I tried teaching Micah that we don't act that way in public. I tried talking to him, and reasoning with him, and threatening to take him to the van to sit. These pathetic attempts on my part only served to enrage him more, because he was very overtired from too much summer and acting like a 2 year old in a temper tantrum. Reasoning just goes right out the window when 2 year olds are tantruming. I felt I had no choice in the parenting realm but to remove Micah from the situation until he could see reason again. I've found that simply sitting in the van until he calms himself and then apologizes for his behavior are phenomenal at correcting public fits of insanity. (And I'm very grateful for Kindle on my phone for entertaining me effectively while I ignore him just as effectively.) But I had a revelation last night that made me wonder how I'm going to parent this kind of behavior in the future.
I couldn't take Micah to the van, because he didn't want to go.
That boy has been freakishly strong since birth, despite his weakened motor skills. It goes with the diagnosis of Down syndrome. It took 4 nurses and myself to hold him down for blood work when he was just 5 years old. Every last one of us was sweating, and every nurse said they were amazed at the strength of our wee ox. We called him BamBam. We laughed. But it's hardly a laughing matter when that same boy is 11 years old and acting like a 2 year old in public. That boy weighs over 100 pounds and is still freakishly strong. There is no picking up that chunk of angry tantrum if he's not compliant. Neither can I just usher him out with a well placed hand on the small of his back.
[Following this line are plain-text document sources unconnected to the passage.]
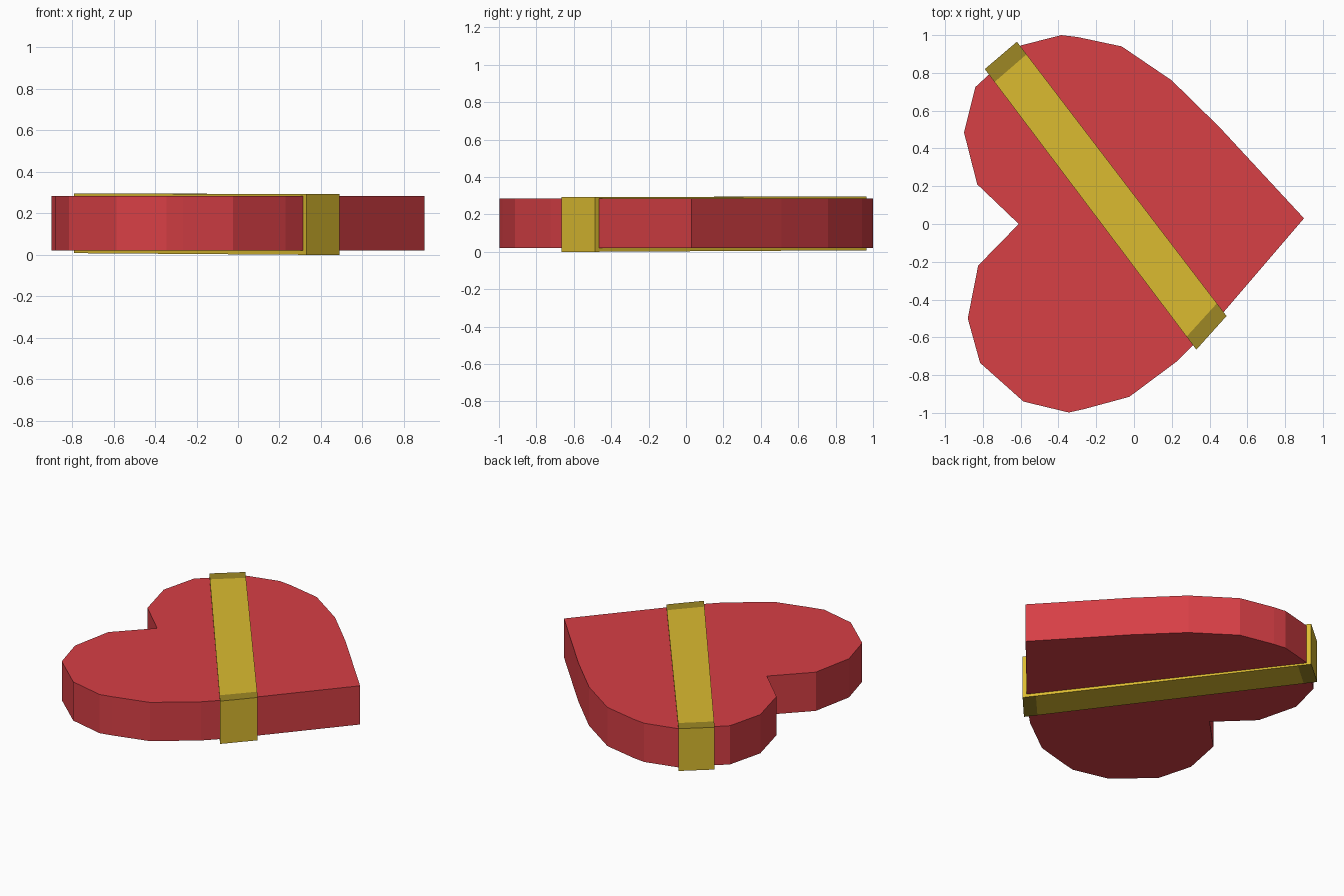
import bpy, bmesh
from mathutils import Vector

if "Cube" in bpy.data.objects:
    bpy.data.objects.remove(bpy.data.objects["Cube"])


def material(name, rgb):
    m = bpy.data.materials.new(name)
    m.diffuse_color = (*rgb, 1)
    m.use_nodes = True
    m.node_tree.nodes["Principled BSDF"].inputs["Base Color"].default_value = m.diffuse_color
    return m


def finish(name, bm, mats):
    bmesh.ops.recalc_face_normals(bm, faces=bm.faces)
    me = bpy.data.meshes.new(name)
    bm.to_mesh(me)
    bm.free()
    for m in mats:
        me.materials.append(m)
    ob = bpy.data.objects.new(name, me)
    bpy.context.collection.objects.link(ob)
    return ob


red = material("heart red", (0.68, 0.05, 0.06))
gold = material("ribbon gold", (0.71, 0.50, 0.03))
dark_gold = material("ribbon fold dark gold", (0.34, 0.246, 0.018))

# Heart box: outline pulled straight up
outline = [(0.90, 0.03), (0.455, 0.51), (0.20, 0.76), (-0.065, 0.94),
           (-0.30, 0.99), (-0.385, 1.0), (-0.60, 0.945), (-0.84, 0.725),
           (-0.90, 0.485), (-0.83, 0.21), (-0.61, 0.0), (-0.825, -0.22),
           (-0.88, -0.50), (-0.815, -0.735), (-0.585, -0.94), (-0.345, -0.998),
           (-0.265, -0.98), (-0.025, -0.915), (0.23, -0.725), (0.315, -0.64),
           (0.48, -0.46)]
bm = bmesh.new()
base = bm.faces.new([bm.verts.new((x, y, 0.02)) for x, y in outline])
top = bmesh.ops.extrude_face_region(bm, geom=[base], use_keep_orig=True)
bmesh.ops.translate(bm, vec=(0, 0, 0.264),
                    verts=[v for v in top["geom"] if isinstance(v, bmesh.types.BMVert)])
finish("heart_box", bm, [red])

# Ribbon band: wraps the box, slightly tilted, with a dark fold strip at each end
left = (Vector((-0.79, 0.82, 0.008)), Vector((-0.62, 0.965, 0.008)))
right = (Vector((0.33, -0.665, 0.0)), Vector((0.49, -0.487, 0.0)))
bm = bmesh.new()
rings = []
for t in (0, 0.046, 0.954, 1):
    a, b = (p.lerp(q, t) for p, q in zip(left, right))
    up = Vector((0, 0, 0.288 + 0.004 * t))
    rings.append([bm.verts.new(p) for p in (a, b, b + up, a + up)])
for r in (rings[0], rings[-1]):
    bm.faces.new(r)
for i, (r, s) in enumerate(zip(rings, rings[1:])):
    for k in range(4):
        n = (k + 1) % 4
        f = bm.faces.new((r[k], r[n], s[n], s[k]))
        f.material_index = 1 if i != 1 and k % 2 == 0 else 0
finish("ribbon_band", bm, [gold, dark_gold])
The short of it is that if Micah doesn't want to go somewhere, he's not going.
So the restaurant was privy to that revelation, too.
Luckily for our family and all the patrons of Chick-Fil-A, Micah realized that I meant business when I attempted to escort him from the premises, and he changed his behavior accordingly. But in the future? What will I have to do to curb his outbursts? And at what point will he just learn that you can't act like this in public? My guess is never. Because the Down syndrome just kind of trumps all in areas like this.
Parenting Micah is so much like parenting the other kids. And yet, it's nothing at all like that.